Utilization of the FR 2420 report for supervisory purposes will complement existing liquidity monitoring reports and allow the Federal Reserve to reduce reporting requirements in those reports. Specifically, with regard to the interaction between the FR 2420 and FR 2052, the Federal Reserve has reviewed the current and proposed reports and confirms there is no duplicated information or material overlaps between these reports. A subset of the FR 2420 pricing data was already being collected on the FR 2052a as part of supervisory liquidity monitoring. Going forward, information contained on the FR 2420 will replace certain information currently gathered on the FR 2052a, as these data elements will be dropped from the FR 2052a collection. Pricing information on the FR 2052b will not change, as that data is not similar to FR 2420 data. However, the amended FR 2420 will offer greater insight on the borrowing costs for these firms' liabilities. Pricing information, when used in tandem with liquidity data, is an area that supervisors review when gauging a firm's overall liquidity profile. Rapid changes in pricing can indicate a firm is entering a period of constrained market access and subsequent liquidity stress.

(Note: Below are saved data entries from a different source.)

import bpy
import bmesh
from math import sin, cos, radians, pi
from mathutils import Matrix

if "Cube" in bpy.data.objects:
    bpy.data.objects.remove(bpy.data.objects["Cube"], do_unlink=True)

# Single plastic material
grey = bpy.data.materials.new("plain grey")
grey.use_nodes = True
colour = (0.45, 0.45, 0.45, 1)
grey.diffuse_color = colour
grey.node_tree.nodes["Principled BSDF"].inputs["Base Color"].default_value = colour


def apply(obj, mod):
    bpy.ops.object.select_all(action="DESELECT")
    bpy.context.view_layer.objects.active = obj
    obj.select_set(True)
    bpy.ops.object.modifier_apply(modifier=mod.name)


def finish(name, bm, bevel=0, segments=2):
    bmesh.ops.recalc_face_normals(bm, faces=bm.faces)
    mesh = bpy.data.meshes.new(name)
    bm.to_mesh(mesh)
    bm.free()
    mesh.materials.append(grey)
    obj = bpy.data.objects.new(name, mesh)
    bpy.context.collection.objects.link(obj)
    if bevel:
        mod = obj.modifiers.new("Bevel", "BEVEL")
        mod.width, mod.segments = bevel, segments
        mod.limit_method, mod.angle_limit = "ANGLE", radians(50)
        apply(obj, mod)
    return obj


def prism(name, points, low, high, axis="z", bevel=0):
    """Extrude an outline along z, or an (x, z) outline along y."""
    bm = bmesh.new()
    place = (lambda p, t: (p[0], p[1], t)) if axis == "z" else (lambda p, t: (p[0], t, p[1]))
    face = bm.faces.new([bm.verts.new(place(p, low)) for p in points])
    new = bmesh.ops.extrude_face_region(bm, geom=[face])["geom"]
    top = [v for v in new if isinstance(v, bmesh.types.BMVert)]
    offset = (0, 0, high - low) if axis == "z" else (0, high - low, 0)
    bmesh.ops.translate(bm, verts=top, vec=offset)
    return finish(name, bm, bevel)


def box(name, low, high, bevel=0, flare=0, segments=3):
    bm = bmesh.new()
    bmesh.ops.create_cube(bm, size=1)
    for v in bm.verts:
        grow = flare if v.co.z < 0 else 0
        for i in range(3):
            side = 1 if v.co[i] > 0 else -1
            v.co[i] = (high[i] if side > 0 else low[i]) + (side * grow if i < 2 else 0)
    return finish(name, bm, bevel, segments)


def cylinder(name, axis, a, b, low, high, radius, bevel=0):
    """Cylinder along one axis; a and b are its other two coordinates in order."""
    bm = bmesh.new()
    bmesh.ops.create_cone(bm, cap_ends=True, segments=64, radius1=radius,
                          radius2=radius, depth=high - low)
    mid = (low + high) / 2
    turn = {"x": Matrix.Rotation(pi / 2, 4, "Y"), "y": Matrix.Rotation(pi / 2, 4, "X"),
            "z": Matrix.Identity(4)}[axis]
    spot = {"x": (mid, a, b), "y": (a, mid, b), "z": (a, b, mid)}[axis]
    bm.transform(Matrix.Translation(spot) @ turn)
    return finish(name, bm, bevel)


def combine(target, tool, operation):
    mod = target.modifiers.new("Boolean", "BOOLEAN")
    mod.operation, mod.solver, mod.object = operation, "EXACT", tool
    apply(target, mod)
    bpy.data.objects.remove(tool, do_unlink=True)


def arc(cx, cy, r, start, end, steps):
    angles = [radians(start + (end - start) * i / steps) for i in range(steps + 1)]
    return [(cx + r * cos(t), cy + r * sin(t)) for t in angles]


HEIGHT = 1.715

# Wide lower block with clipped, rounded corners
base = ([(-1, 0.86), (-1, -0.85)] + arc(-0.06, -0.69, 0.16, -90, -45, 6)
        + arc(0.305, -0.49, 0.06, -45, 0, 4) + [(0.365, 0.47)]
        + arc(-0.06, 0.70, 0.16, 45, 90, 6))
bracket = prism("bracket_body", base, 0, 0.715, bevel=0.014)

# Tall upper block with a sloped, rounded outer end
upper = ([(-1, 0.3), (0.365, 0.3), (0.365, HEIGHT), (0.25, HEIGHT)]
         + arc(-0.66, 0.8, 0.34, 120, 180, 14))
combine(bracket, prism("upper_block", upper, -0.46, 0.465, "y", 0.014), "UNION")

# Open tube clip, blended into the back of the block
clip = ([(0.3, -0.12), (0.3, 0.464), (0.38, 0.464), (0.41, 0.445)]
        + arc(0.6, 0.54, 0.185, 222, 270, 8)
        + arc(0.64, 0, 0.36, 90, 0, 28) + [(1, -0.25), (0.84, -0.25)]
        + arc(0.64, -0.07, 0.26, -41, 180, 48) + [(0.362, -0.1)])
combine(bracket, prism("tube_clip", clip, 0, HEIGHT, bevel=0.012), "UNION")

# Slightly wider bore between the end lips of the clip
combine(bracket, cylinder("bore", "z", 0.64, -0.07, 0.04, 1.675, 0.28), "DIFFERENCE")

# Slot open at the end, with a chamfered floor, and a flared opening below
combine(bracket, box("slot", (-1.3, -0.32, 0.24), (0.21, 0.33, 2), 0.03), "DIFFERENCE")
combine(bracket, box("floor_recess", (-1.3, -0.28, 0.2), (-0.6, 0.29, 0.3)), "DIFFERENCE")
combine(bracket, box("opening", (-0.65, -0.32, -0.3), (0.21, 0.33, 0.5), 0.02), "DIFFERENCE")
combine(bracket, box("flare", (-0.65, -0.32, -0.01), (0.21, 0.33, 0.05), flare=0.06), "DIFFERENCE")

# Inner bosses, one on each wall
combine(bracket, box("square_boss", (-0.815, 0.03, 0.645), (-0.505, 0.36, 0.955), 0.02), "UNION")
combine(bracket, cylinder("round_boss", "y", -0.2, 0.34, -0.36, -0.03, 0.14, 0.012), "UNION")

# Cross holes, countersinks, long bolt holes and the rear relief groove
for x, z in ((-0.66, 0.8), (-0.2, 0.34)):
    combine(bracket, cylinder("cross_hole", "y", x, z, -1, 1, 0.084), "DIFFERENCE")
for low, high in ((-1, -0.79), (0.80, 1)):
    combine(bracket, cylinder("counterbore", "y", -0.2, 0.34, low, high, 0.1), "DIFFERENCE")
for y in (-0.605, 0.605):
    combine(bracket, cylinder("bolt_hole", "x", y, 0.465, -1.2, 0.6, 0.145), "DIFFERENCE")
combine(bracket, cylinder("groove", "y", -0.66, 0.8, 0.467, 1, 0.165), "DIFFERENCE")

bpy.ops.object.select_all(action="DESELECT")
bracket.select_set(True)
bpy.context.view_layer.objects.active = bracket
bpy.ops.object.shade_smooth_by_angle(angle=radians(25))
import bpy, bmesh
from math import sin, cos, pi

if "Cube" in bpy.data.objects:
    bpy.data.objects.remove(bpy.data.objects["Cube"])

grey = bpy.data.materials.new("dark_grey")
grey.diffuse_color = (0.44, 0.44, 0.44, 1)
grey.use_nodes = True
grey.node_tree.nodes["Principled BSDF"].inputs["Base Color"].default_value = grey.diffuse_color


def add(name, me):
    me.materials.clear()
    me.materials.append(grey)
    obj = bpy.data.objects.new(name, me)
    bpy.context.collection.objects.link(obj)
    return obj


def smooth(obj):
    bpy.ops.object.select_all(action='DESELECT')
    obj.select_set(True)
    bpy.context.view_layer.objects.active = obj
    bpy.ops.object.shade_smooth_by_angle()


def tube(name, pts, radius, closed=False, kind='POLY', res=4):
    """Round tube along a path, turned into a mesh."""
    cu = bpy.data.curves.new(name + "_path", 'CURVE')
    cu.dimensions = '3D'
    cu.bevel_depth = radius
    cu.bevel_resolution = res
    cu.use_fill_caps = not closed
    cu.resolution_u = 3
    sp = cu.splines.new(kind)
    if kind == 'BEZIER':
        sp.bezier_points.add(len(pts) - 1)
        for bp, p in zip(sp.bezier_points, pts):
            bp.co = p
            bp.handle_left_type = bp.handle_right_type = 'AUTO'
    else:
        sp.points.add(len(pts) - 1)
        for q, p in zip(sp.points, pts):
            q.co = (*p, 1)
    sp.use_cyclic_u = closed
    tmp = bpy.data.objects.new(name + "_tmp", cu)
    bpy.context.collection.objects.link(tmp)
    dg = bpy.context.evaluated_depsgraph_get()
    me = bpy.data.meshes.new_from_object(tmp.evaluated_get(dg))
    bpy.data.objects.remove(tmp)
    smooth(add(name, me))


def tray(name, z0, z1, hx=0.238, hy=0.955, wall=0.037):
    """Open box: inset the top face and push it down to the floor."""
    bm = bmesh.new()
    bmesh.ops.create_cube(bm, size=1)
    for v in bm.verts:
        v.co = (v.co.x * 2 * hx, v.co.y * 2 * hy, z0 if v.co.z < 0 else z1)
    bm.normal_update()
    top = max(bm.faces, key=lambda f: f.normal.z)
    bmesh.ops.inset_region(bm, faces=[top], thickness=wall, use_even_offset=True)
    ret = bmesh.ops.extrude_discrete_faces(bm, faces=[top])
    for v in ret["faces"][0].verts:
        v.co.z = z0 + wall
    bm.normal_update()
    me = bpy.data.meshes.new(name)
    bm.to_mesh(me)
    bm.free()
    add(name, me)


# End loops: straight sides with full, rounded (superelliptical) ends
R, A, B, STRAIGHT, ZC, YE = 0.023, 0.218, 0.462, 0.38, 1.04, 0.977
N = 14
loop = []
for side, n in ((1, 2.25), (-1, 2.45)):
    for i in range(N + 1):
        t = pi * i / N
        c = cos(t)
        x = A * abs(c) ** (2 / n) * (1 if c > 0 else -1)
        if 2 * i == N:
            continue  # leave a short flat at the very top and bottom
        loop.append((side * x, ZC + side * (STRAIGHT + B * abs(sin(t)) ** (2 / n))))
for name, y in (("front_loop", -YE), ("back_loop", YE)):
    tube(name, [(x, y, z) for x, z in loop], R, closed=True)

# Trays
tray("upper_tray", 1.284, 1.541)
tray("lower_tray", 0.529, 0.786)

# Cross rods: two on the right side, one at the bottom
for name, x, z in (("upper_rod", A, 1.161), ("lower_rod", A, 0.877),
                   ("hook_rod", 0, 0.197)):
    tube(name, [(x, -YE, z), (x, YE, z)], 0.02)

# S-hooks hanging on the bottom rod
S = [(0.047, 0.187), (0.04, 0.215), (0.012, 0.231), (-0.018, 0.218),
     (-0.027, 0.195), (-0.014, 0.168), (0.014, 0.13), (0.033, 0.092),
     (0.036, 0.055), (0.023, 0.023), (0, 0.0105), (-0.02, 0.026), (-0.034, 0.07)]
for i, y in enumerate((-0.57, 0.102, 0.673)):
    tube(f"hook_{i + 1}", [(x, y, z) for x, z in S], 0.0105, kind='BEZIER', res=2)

For institutions whose primary regulator is not the Federal Reserve and who do not file FR 2052 reports, the FR 2420 data is intended primarily for monetary policy purposes. The Federal Reserve does not plan to share these data with other agencies.
Clarifications and Other Issues
One trade organization asked for clarification on several definitions, including counterparty types, embedded options on CDS, borrowings from GSEs and FHLBs, deposits from non-financial corporations, and the office identifier on Part B. Each of these definitions will be updated with further clarification in the reporting instructions. The organization also asked for a formal process for Frequently Asked Questions. The Federal Reserve will have a process to document reporting questions and communicate these to reporters. Lastly, the organization asked for the Reporting Central application to be open for testing as soon as possible. The application will be available for testing at least one month before the implementation dates.
One commenter provided additional comments outside the scope of the data collection proposal that focused on the calculation of the published rates.Start Signature
Board of Governors of the Federal Reserve System, July 15, 2015.
Robert deV. Frierson,
Secretary of the Board.
[FR Doc. 2015-17713 Filed 7-17-15; 8:45 am]
BILLING CODE 6210-01-P